Saved data entries:
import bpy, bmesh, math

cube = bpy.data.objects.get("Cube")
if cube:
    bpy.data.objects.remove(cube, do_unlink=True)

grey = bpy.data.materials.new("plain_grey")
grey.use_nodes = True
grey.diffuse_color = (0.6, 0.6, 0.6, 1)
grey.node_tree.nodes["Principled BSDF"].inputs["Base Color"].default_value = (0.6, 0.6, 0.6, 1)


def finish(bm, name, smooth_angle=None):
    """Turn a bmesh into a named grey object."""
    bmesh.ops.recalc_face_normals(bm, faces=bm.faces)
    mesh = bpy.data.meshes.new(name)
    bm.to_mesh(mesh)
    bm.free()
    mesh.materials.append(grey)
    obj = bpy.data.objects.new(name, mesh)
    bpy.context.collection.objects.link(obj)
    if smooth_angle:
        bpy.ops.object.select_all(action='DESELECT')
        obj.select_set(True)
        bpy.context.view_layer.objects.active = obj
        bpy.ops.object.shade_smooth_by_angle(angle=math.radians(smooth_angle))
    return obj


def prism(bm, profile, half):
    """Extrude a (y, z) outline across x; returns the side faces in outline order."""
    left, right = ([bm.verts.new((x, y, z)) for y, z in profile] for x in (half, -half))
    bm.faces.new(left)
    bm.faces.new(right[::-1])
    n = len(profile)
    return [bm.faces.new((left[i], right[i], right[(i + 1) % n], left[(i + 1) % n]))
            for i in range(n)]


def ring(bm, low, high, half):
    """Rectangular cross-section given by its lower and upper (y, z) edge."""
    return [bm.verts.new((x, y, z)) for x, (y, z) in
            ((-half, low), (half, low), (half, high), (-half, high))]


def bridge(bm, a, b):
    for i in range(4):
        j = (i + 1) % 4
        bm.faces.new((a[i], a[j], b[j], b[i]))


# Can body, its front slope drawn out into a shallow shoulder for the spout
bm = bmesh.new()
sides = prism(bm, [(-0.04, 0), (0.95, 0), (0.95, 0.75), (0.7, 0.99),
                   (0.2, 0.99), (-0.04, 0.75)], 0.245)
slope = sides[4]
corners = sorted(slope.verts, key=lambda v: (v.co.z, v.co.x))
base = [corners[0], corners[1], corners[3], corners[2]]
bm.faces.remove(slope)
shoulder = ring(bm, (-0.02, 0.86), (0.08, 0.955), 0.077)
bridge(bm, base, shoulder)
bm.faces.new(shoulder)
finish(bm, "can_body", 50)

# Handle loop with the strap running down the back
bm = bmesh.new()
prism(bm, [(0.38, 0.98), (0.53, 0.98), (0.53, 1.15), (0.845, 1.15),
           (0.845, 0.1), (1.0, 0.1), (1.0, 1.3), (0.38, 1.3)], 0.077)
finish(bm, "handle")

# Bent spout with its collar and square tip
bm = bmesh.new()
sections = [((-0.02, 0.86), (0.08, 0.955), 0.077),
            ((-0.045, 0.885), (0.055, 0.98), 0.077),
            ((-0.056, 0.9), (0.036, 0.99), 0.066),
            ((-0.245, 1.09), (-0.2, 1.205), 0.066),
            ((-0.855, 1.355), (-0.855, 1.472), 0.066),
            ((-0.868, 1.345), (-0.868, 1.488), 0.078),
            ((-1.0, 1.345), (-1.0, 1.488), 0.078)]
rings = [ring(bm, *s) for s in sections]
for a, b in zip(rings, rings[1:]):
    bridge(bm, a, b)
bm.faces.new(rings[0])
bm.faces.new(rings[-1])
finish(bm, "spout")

**Exercise goal:**
For each line above that holds the string "grey", provide a copy of that line.

**Output below:**
grey = bpy.data.materials.new("plain_grey")
grey.use_nodes = True
grey.diffuse_color = (0.6, 0.6, 0.6, 1)
grey.node_tree.nodes["Principled BSDF"].inputs["Base Color"].default_value = (0.6, 0.6, 0.6, 1)
    """Turn a bmesh into a named grey object."""
    mesh.materials.append(grey)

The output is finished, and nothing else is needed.